The places that disfavor buffers when they’re done with them include:

  • During redo of log records, if a page already has a log record’s effects on it and so doesn’t need to be changed
  • During bulk load into a heap
  • Large table scans that are more than 10% of the buffer pool size will disfavor pages instead of forcing pages from other databases to be flushed from memory

And backups don’t use the buffer pool at all so they’re not going to cause buffer pool flushing either.

You can watch disfavoring happening for table scans using the leaf_page_disfavored Extended Event.

DBCC CHECKDB can cause interesting buffer pool behavior as it doesn’t use this method of disfavoring. It does do disfavoring, but doesn’t reuse the pages it’s disfavored during the executing operation. For instance, let’s say you have SQL Server set to use a maximum of 5GB of memory, and have 5 databases that are 1.5GB each. If you cause three of the databases to be fully read into memory, the remaining buffer pool space is only a few hundred MB. If you then run DBCC CHECKDB on the fourth database using WITH TABLOCK, it will read all the pages from that database into memory, and push pages from one of the other databases out. Those pages from the fourth database are all marked as disfavored though, so if you run DBCC CHECKDB on the fifth database using WITH TABLOCK, it will push all the pages from the prior DBCC CHECKDB out and use that space.

Furthermore, if you allow DBCC CHECKDB to create a database snapshot, it will read all the pages in the context of the snapshot, and then drop the snapshot. This could cause some of the rest of the buffer pool to be thrown out, potentially even pages from the database being consistency-checked!

And Resource Governor doesn’t help here at all, as that just controls the query execution memory grant, not the amount of buffer pool space used when reading pages.

New online course on communication skills

My latest online training course was published by Pluralsight on Friday: Communications: How to Talk, Write, Present, and Get Ahead!

The course is 2.5 hours long and draws on my extensive experience communicating and mentoring people on how to communicate more effectively. It’s aimed at everyone who needs to communicate, no matter which industry they work in, and gives plenty of real-life examples.

The course description:

Communicating effectively is one of the most essential aspects of your job, and is the key to progressing in your career. But how do you do it? Most companies do not provide training on how to communicate so this course fills that gap for you.

Firstly you’ll learn the foundational skills necessary for any form of communication. Then you’ll learn the art of running a successful meeting, along with how to handle some specific meeting scenarios like code reviews and 1-1s. You’ll learn how to write effectively, whether emails, articles, or reports, and how to start and maintain a popular blog.
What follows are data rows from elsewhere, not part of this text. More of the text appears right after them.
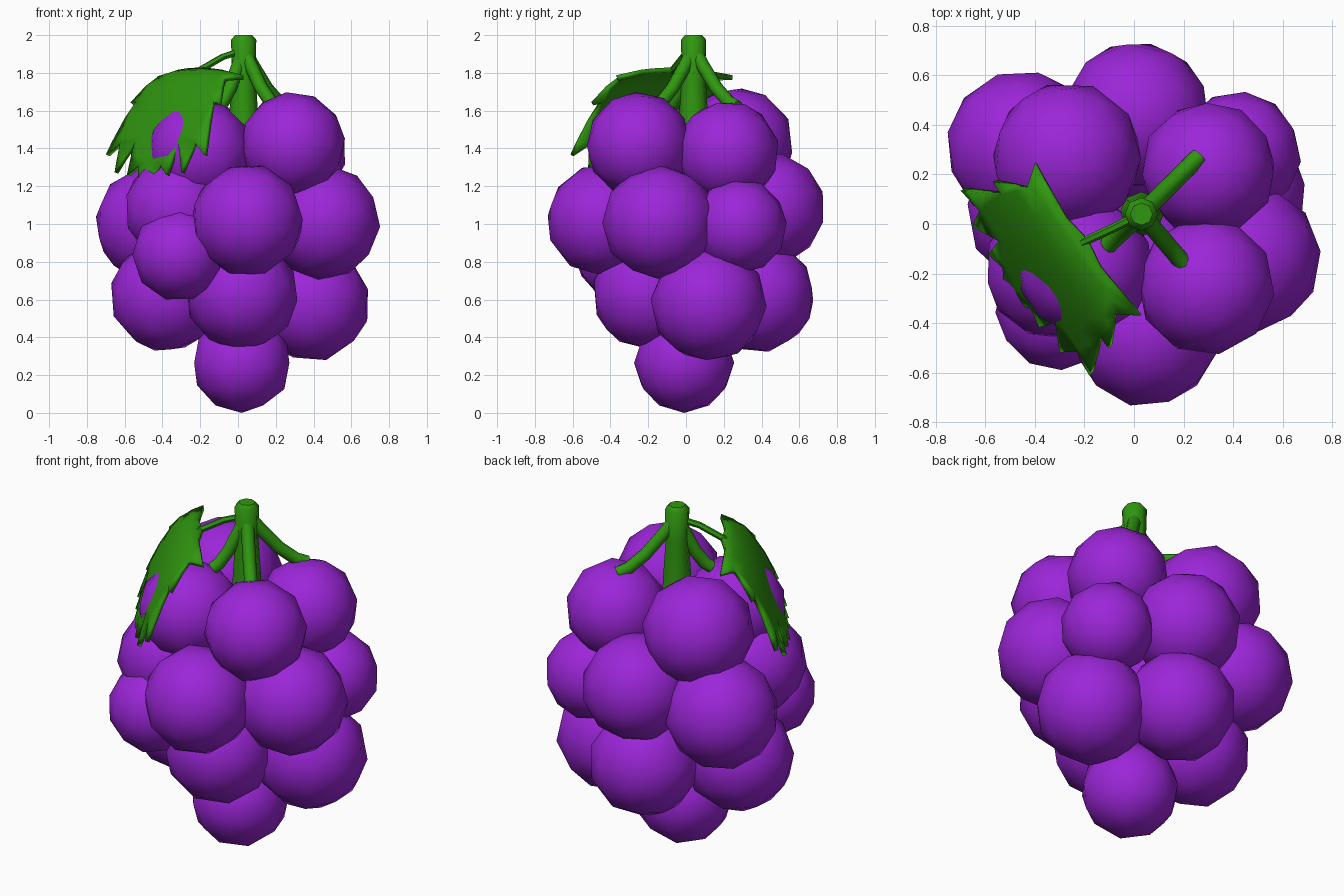
import bpy, bmesh, math, random
from mathutils import Vector

if "Cube" in bpy.data.objects:
    bpy.data.objects.remove(bpy.data.objects["Cube"])

random.seed(4)

def material(name, rgb):
    m = bpy.data.materials.new(name)
    m.diffuse_color = (*rgb, 1)
    m.use_nodes = True
    m.node_tree.nodes["Principled BSDF"].inputs["Base Color"].default_value = m.diffuse_color
    return m

purple = material("grape purple", (0.33, 0.019, 0.69))
green = material("leaf green", (0.03, 0.31, 0.005))

def finish(name, bm, mat, angle=None):
    me = bpy.data.meshes.new(name)
    bm.to_mesh(me)
    bm.free()
    ob = bpy.data.objects.new(name, me)
    bpy.context.collection.objects.link(ob)
    me.materials.append(mat)
    bpy.ops.object.select_all(action='DESELECT')
    ob.select_set(True)
    bpy.context.view_layer.objects.active = ob
    if angle:
        bpy.ops.object.shade_smooth_by_angle(angle=math.radians(angle))
    else:
        bpy.ops.object.shade_smooth()
    return ob

# Berries: x, y, z, radius, from the bottom berry up
berries = [
    (0.02, -0.01, 0.265, 0.265),
    (0.02, -0.20, 0.63, 0.30), (-0.38, 0.05, 0.62, 0.30),
    (0.39, 0.12, 0.58, 0.31), (0.00, 0.38, 0.62, 0.305),
    (-0.31, -0.34, 0.84, 0.25),
    (0.05, -0.44, 1.02, 0.30), (0.45, -0.14, 1.01, 0.305),
    (-0.45, 0.31, 1.00, 0.31), (-0.32, -0.18, 1.08, 0.285),
    (0.01, 0.44, 1.08, 0.30), (0.42, 0.28, 0.99, 0.255),
    (0.29, -0.25, 1.42, 0.28), (0.30, 0.22, 1.38, 0.275),
    (-0.27, 0.27, 1.42, 0.305), (-0.20, -0.17, 1.38, 0.28),
]
for i, (x, y, z, r) in enumerate(berries):
    bm = bmesh.new()
    bmesh.ops.create_icosphere(bm, subdivisions=2, radius=r)
    ob = finish(f"berry_{i + 1}", bm, purple)
    ob.location = (x, y, z)
    if i:
        ob.rotation_euler = [random.uniform(-3, 3) for _ in range(3)]

# Round tube through a few points with a radius at each
def tube(name, pts, radii, sides=8):
    bm = bmesh.new()
    pts = [Vector(p) for p in pts]
    rings = []
    for i, (p, r) in enumerate(zip(pts, radii)):
        d = (pts[min(i + 1, len(pts) - 1)] - pts[max(i - 1, 0)]).normalized()
        q = d.to_track_quat('Z', 'Y')
        rings.append([bm.verts.new(p + q @ Vector((r * math.cos(a), r * math.sin(a), 0)))
                      for a in (2 * math.pi * k / sides for k in range(sides))])
    for a, b in zip(rings, rings[1:]):
        for k in range(sides):
            n = (k + 1) % sides
            bm.faces.new((a[k], a[n], b[n], b[k]))
    bm.faces.new(rings[0][::-1])
    bm.faces.new(rings[-1])
    return finish(name, bm, green, 50)

# Main stem with a bevelled top
tube("stem", [(0.03, 0.04, 1.3), (0.03, 0.04, 1.6), (0.03, 0.04, 1.8),
              (0.03, 0.04, 1.975), (0.03, 0.04, 2.0)],
     [0.09, 0.075, 0.062, 0.067, 0.045])

# Arched side stems down to the berries
for i, (x, y, z) in enumerate([(0.25, 0.26, 1.62), (0.20, -0.16, 1.62), (-0.10, -0.08, 1.62)]):
    def along(t, h):
        return (0.03 + (x - 0.03) * t, 0.04 + (y - 0.04) * t, h)
    tube(f"side_stem_{i + 1}",
         [along(0, 1.93), along(0.22, 1.84), along(0.55, 1.72), along(0.85, 1.645), along(1.05, z)],
         [0.036] * 5)

# Thin leaf stalk
tube("leaf_stalk", [(0.03, 0.04, 1.92), (-0.08, -0.015, 1.885), (-0.21, -0.075, 1.81)],
     [0.018] * 3, 6)

# Leaf: half outline (along, across), mirrored, cut in strips and drooped
half = [(0.02, 0.12), (-0.005, 0.375), (0.08, 0.31), (0.178, 0.41), (0.18, 0.35),
        (0.305, 0.455), (0.29, 0.345), (0.35, 0.31), (0.295, 0.20), (0.36, 0.18), (0.345, 0.10)]
outline = [(0, 0)] + half + [(0.41, 0)] + [(u, -v) for u, v in reversed(half)]
bm = bmesh.new()
bm.faces.new([bm.verts.new((u, v, 0)) for u, v in outline])
bmesh.ops.triangulate(bm, faces=bm.faces[:])
cuts = [((u, 0, 0), (1, 0, 0)) for u in (0.06, 0.12, 0.18, 0.23, 0.28, 0.33, 0.37)]
cuts += [((0, v, 0), (0, 1, 0)) for v in (-0.2, 0, 0.2)]
for co, no in cuts:
    bmesh.ops.bisect_plane(bm, geom=bm.verts[:] + bm.edges[:] + bm.faces[:],
                           plane_co=co, plane_no=no, dist=1e-5)
for vert in bm.verts:
    u, v, _ = vert.co
    vert.co = (-0.19 - 0.82 * u - 0.57 * v, -0.065 - 0.57 * u + 0.82 * v,
               1.83 - 4.3 * u * u - 0.3 * v * v)
bmesh.ops.recalc_face_normals(bm, faces=bm.faces[:])
if sum(f.normal.z for f in bm.faces) < 0:
    bmesh.ops.reverse_faces(bm, faces=bm.faces[:])
leaf = finish("leaf", bm, green, 40)
solid = leaf.modifiers.new("thickness", 'SOLIDIFY')
solid.thickness = 0.025
solid.offset = -1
Then you’ll move on to planning and writing a presentation, including how to pick a topic, formulate an effective slide-deck template, and write the presentation content, all depending on what type of presentation it is. Finally, you’ll learn how deliver a top-notch presentation, including preparation, managing nerves, and a whole raft of tips and tricks on what to do and what not to do.
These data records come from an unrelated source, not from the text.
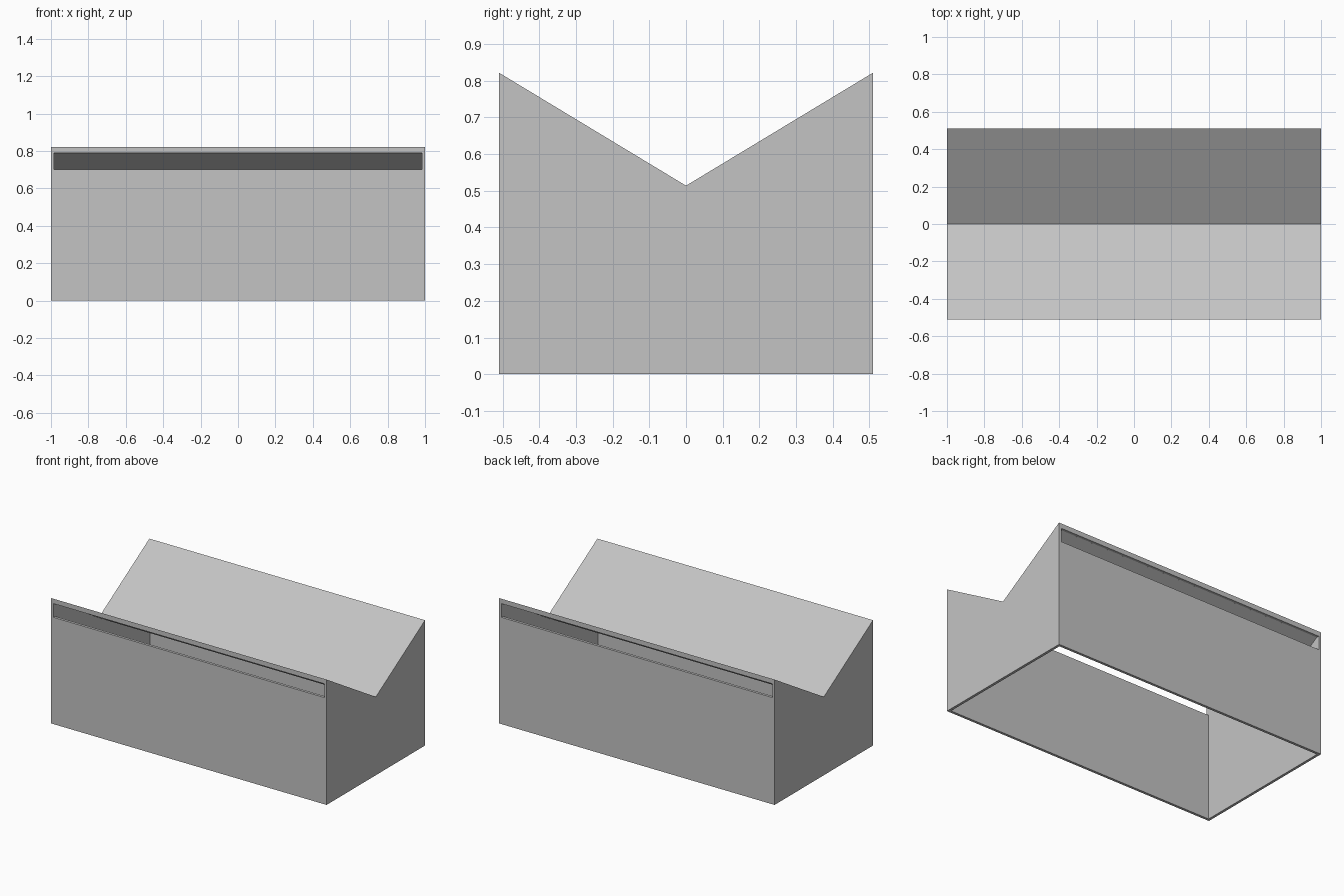
import bpy
import bmesh

if "Cube" in bpy.data.objects:
    bpy.data.objects.remove(bpy.data.objects["Cube"], do_unlink=True)

HALF_X, HALF_Y = 1.0, 0.51      # outer half sizes
EAVE, VALLEY = 0.822, 0.514     # roof heights
WALL = 0.017                    # wall thickness
ROOF = 0.02                     # vertical roof thickness
SLOT_LOW, SLOT_HIGH = 0.70, 0.79

grey = bpy.data.materials.new("plain grey")
grey.use_nodes = True
color = (0.55, 0.55, 0.55, 1.0)
grey.diffuse_color = color
grey.node_tree.nodes["Principled BSDF"].inputs["Base Color"].default_value = color


def prism(name, profile, half_x):
    """Extrude a (y, z) profile along x."""
    bm = bmesh.new()
    face = bm.faces.new([bm.verts.new((-half_x, y, z)) for y, z in profile])
    extruded = bmesh.ops.extrude_face_region(bm, geom=[face])["geom"]
    verts = [g for g in extruded if isinstance(g, bmesh.types.BMVert)]
    bmesh.ops.translate(bm, verts=verts, vec=(2 * half_x, 0, 0))
    bmesh.ops.recalc_face_normals(bm, faces=bm.faces)
    mesh = bpy.data.meshes.new(name)
    bm.to_mesh(mesh)
    bm.free()
    mesh.materials.append(grey)
    obj = bpy.data.objects.new(name, mesh)
    bpy.context.collection.objects.link(obj)
    return obj


def butterfly(half_y, bottom, eave, valley):
    return [(-half_y, bottom), (half_y, bottom), (half_y, eave), (0, valley), (-half_y, eave)]


def cut(obj, cutter):
    cutter.hide_render = True
    mod = obj.modifiers.new("cut", 'BOOLEAN')
    mod.operation = 'DIFFERENCE'
    mod.solver = 'EXACT'
    mod.object = cutter
    bpy.context.view_layer.objects.active = obj
    bpy.ops.object.modifier_apply(modifier=mod.name)
    bpy.data.objects.remove(cutter, do_unlink=True)


# Solid body with inward-sloping roof
shell = prism("building_shell", butterfly(HALF_Y, 0, EAVE, VALLEY), HALF_X)

# Hollow interior, open at the bottom
inner_y = HALF_Y - WALL
slope = (EAVE - VALLEY) / HALF_Y
inner_eave = VALLEY - ROOF + slope * inner_y
cut(shell, prism("interior_cutter",
                 butterfly(inner_y, -0.1, inner_eave, VALLEY - ROOF), HALF_X - WALL))

# Long window slots under both eaves
for side in (-1, 1):
    near, far = side * (inner_y - 0.003), side * (HALF_Y + 0.05)
    cut(shell, prism("slot_cutter",
                     [(near, SLOT_LOW), (far, SLOT_LOW), (far, SLOT_HIGH), (near, SLOT_HIGH)],
                     HALF_X - WALL))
In today’s busy work environment you can’t afford to have sub-standard communication skills or you’ll be left behind – but if you watch this course and practice what you learn in it, you’ll boost your skills and start to get ahead! This course is perfect for anyone working in the I.T. industry, with any amount of technical experience and communication skills.

The modules are:

  1. Introduction and Why Communication Skills are Important
  2. Skills Necessary for Good Communications
  3. Meetings
  4. Writing (with a special emphasis on blogging)
  5. Writing a Presentation
  6. Delivering a Presentation

I hope you enjoy it and it helps you progress in your career!

PS Check out the full line-up of our online training courses here.